For several years now, Salesforce has built distinct product lines that all work off the same platform and can integrate in interesting ways. There are product lines for the enterprise, small and mid-sized businesses (SMBs), business-to-business (B2B) firms and business-to-consumer (B2C) operations — and probably some others that I haven’t considered. For instance, the AppExchange contains a wealth of apps for very specialized types of front-office business, as well as some back-office apps, like accounting.
We’ve recently seen product announcements for account-based marketing (ABM), partner relationship management (PRM), e-commerce, and a variety of analytics implementations. While supplying its core customer relationship management market, Salesforce also has been evolving as a provider of more generic products and tools that any business can use to develop unique solutions to its business processes.
The rationale for all of these new products is simple. Salesforce has advised my financial analyst friends that it is on track to generate more than US$10 billion in revenue from its SaaS business in its current fiscal year. That’s $10 billion of recurring revenue, which is quite an accomplishment. However, in doing this, the company bumps up against the same constraints that conventional companies encounter.
Broadening the Footprint
All companies need to extend product lines and attract ever-larger populations of customers. A conventional company brings out a lower-cost product for downstream markets that are more price sensitive, along with higher-priced solutions for customers who might require more handholding or glitz.
Product companies do it with form factors, features and even colors. If you’re a Software as a Service company, though, many of those avenues are blocked by the very democratization of the product that made subscriptions so appealing in the first place. Subscription products come pretty much in one flavor — there’s no B-grade.
That leaves other approaches to broadening the footprint that often are more useful than common line extensions. That’s one reason Salesforce continues to add specificity to its solution set. For instance, at one point not too long ago, it was enough to offer tools for building websites running on the platform.
Today, a website isn’t enough. The site has to be able to take an order and offer multiple ways to deliver products and services, up to and including connecting the brick-and-mortar store with the site and the catalog, AND connect to the billing system. That’s e-commerce in a nutshell.
Similarly, vanilla CRM once was enough to excite anyone carrying a bag and trying to ride herd on a lot of customer data — but no more. As the indirect channel shows, selling is multilevel, and the tools needed by original equipment manufacturers to sell and service distributors are qualitatively different from the tools used in direct sales by the channel associated with a distributor.
Nonetheless, everybody wants a view into the data so that each can better manage its part of the universe. So it becomes essential for CRM to inform PRM of field activity, just as it’s important for PRM to inform the field about features, functions and special opportunities. In between, the OEMs need to deal with distributors over market development funds, deal registration, discounts and commissions. The result is the modern PRM-CRM hookup.
Of course, that’s not all. Selling and servicing end customers is qualitatively different from servicing business customers, which is not unlike an indirect channel set-up — but the business processes are totally different.
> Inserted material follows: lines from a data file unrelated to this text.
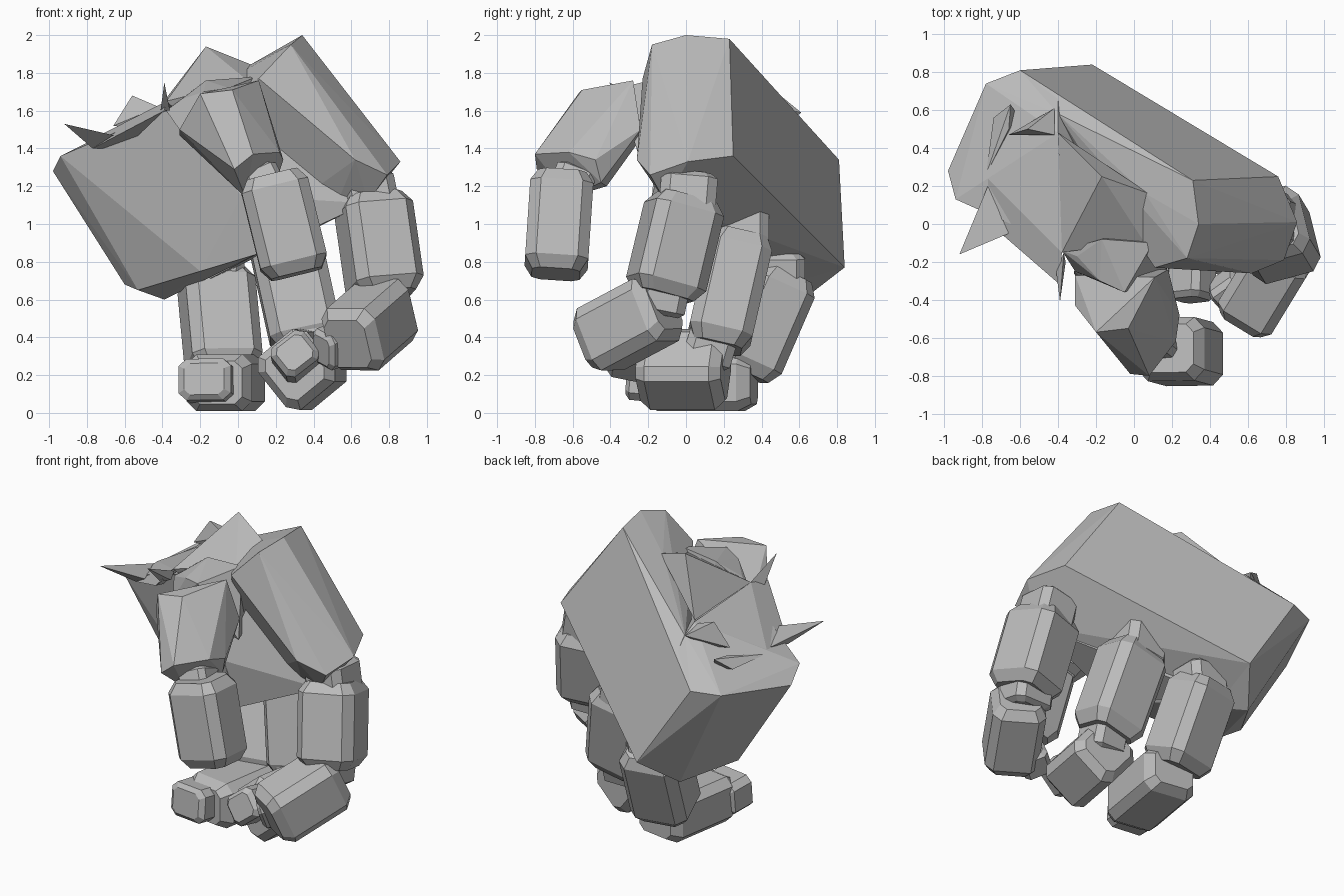
import bpy, bmesh
from mathutils import Vector

stone = bpy.data.materials.new("grey stone")
stone.diffuse_color = (0.5, 0.5, 0.5, 1)


def hull(name, pts):
    """Flat-faced convex block through the given corners."""
    bm = bmesh.new()
    for p in pts:
        bm.verts.new(p)
    out = bmesh.ops.convex_hull(bm, input=bm.verts)
    junk = {v for v in out["geom_interior"] + out["geom_unused"]
            if isinstance(v, bmesh.types.BMVert)}
    bmesh.ops.delete(bm, geom=list(junk), context='VERTS')
    bmesh.ops.dissolve_limit(bm, angle_limit=0.03, verts=bm.verts, edges=bm.edges)
    bmesh.ops.recalc_face_normals(bm, faces=bm.faces)
    me = bpy.data.meshes.new(name)
    bm.to_mesh(me)
    bm.free()
    me.materials.append(stone)
    ob = bpy.data.objects.new(name, me)
    bpy.context.collection.objects.link(ob)
    return ob


def segment(name, a, b, w, d, side=(1, 0, 0), end=0.76, bevel=0.12):
    """Chamfered finger block running from a to b."""
    a, b = Vector(a), Vector(b)
    axis = (b - a).normalized()
    u = Vector(side)
    u = (u - axis * u.dot(axis)).normalized()
    v = axis.cross(u)
    pts = []
    for t, s in ((0, end), (bevel, 1), (1 - bevel, 1), (1, end)):
        c = a.lerp(b, t)
        for sx in (-1, 1):
            for sy in (-1, 1):
                pts.append(c + u * sx * w / 2 * s + v * sy * d / 2 * s * 0.66)
                pts.append(c + u * sx * w / 2 * s * 0.7 + v * sy * d / 2 * s)
    return hull(name, pts)


# Palm: heel block on the left, knuckle block on the right, hollow between
hull("palm_heel", [
    (-.98, .28, 1.28), (-.94, .13, 1.36), (-.78, .74, 1.33), (-.60, .81, 1.34),
    (-.22, .84, .77), (-.39, .62, .60), (-.53, .20, .65), (-.60, .30, .68),
    (-.45, -.06, 1.55), (.02, -.18, 1.15), (.10, -.14, .84), (-.2, -.03, .75),
    (-.40, .68, 1.48), (-.40, .58, 1.58), (-.40, .48, 1.63), (-.38, -.12, 1.60),
    (-.05, -.15, 1.5), (.2, .4, 1.0)])
hull("palm_knuckles", [
    (.31, .23, 1.98), (.34, 0, 2.0), (.28, -.18, 1.95), (.11, -.23, 1.77),
    (.06, .16, 1.84), (.86, .01, 1.33), (.76, .25, 1.36), (.79, -.19, 1.26),
    (.62, -.26, 1.34), (.69, -.11, 1.12), (.50, -.02, 1.05), (.15, .15, 1.1),
    (-.22, .84, .77), (-.60, .81, 1.34), (-.40, .58, 1.57), (-.39, .62, .62)])
hull("palm_hollow", [
    (.10, -.13, .84), (.02, -.18, 1.15), (.50, -.04, 1.04), (.68, -.10, 1.11),
    (.48, -.05, 1.30), (.12, -.08, 1.5), (-.2, .4, .74), (-.3, .6, .63)])

# Broken wrist cap, with its peak and shards
hull("wrist_peak", [
    (-.17, .25, 1.94), (-.38, -.15, 1.65), (.05, -.09, 1.76), (.08, .16, 1.84),
    (-.40, .48, 1.64), (-.1, 0, 1.4)])
hull("wrist_cap", [
    (-.77, .24, 1.45), (-.77, .01, 1.40), (-.39, -.32, 1.60), (-.38, -.15, 1.65),
    (-.40, .48, 1.63), (-.6, .1, 1.4)])
hull("left_shard", [(-.92, -.16, 1.53), (-.77, .01, 1.40), (-.77, .2, 1.45), (-.66, -.05, 1.47)])
hull("front_shard", [(-.39, -.41, 1.75), (-.41, -.25, 1.60), (-.37, -.15, 1.64), (-.36, -.2, 1.6)])
hull("back_shard", [(-.78, .26, 1.43), (-.74, .56, 1.43), (-.65, .63, 1.50), (-.66, .5, 1.48), (-.6, .55, 1.4)])
hull("rear_shard", [(-.42, .61, 1.59), (-.56, .50, 1.68), (-.66, .47, 1.52), (-.42, .47, 1.62), (-.5, .5, 1.5)])

# Thumb
hull("thumb_root", [
    (-.38, -.14, 1.60), (-.30, -.17, 1.66), (-.31, -.25, 1.50), (.10, -.10, 1.78),
    (-.17, -.08, 1.76), (-.05, -.36, 1.72), (.05, 0, 1.30), (.18, -.25, 1.36),
    (-.18, -.3, 1.70)])
hull("thumb_base", [
    (-.31, -.27, 1.47), (-.31, -.43, 1.50), (-.20, -.57, 1.69), (-.03, -.55, 1.71),
    (.11, -.28, 1.76), (.0, -.24, 1.45), (.08, -.80, 1.37), (-.02, -.79, 1.29),
    (.04, -.62, 1.14), (.24, -.48, 1.34), (.20, -.45, 1.22), (.22, -.62, 1.38),
    (.05, -.42, 1.20), (.18, -.24, 1.50)])
segment("thumb_joint", (.10, -.58, 1.28), (.18, -.64, 1.12), .2, .22)
segment("thumb_tip", (.18, -.655, 1.26), (.31, -.69, .735), .36, .335)

# Three curled fingers: joints and blocks
segment("right_finger_joint", (.68, .02, 1.26), (.73, .0, 1.02), .28, .30)
segment("right_finger_base", (.71, .005, 1.14), (.785, -.12, .62), .37, .38, (1, .25, 0))
segment("right_finger_bend", (.76, -.10, .72), (.76, -.14, .52), .28, .26)
segment("right_finger_tip", (.815, -.115, .57), (.58, -.50, .365), .33, .36, (1, -.6, 0))
segment("right_finger_end", (.58, -.30, .38), (.44, -.40, .33), .18, .2)

segment("middle_finger_joint", (.20, .30, 1.08), (.24, .30, .84), .30, .28)
segment("middle_finger_base", (.24, .30, .94), (.37, .165, .35), .38, .34)
segment("middle_finger_bend", (.36, .16, .45), (.36, .1, .25), .24, .26)
segment("middle_finger_tip", (.38, .21, .23), (.30, -.24, .23), .34, .36, (.75, 0, .6))
segment("middle_finger_end", (.31, -.15, .27), (.30, -.40, .32), .22, .2, (.75, 0, .6))

segment("left_finger_joint", (-.10, .50, .85), (-.12, .50, .62), .28, .26)
segment("left_finger_base", (-.12, .53, .74), (-.07, .30, .21), .38, .34, (1, .2, 0))
segment("left_finger_tip", (-.02, .36, .16), (-.11, -.20, .16), .35, .30)
segment("left_finger_end", (-.15, -.10, .16), (-.18, -.30, .18), .28, .22)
In a B2B setting, one company might serve as a component supplier to another, and the indirect channel aspects of the relationship may be completely lacking. If you sell components like electric motors, plumbing fittings or chemical reagents, your customer isn’t so much adding value to your stuff (as in an indirect channel) as it is simply outsourcing a part of its business process that could, if needed, be done in-house.
Your job is to do the work better, faster, with fewer errors — and of course, cheaper. Into this milieu, Salesforce last week introduced enhanced account-based marketing.
If you are marketing to enterprises, you might gear up for a long sales cycle with a purchase decision by committee. If you’re selling to end consumers, just the opposite might be true. You might need to tightly script the customer journey — decisions can be made in a flash, and one mistake can cost you the business.
Consequently, there’s a raft of what at first might seem like overlapping marketing apps, but when you begin to tease apart the target business processes, you realize one tool set is more appropriate than another. It’s the difference between marketing and account-based marketing.
We haven’t even looked at how developers for all of these different approaches to markets deal with modifying the underlying apps — but there’s a whole story there too. While the technology might be the same under the skins, there’s still a lot of process understanding to be done before it all makes sense.
Of course, Salesforce Trailhead is there to help with self-paced training — and with more than 100 badges to earn, there’s a lot of differentiation to consider.
So it goes. Salesforce is not the only vendor doing all of this, but it seems like the one most oriented to dealing with end-to-end process automation in a variety of instances. As I said at the beginning, it has had to find ways to increase the addressable market, and it has. The result has been more order and less chaos, which you sometimes can find in an extended product set. Good enough.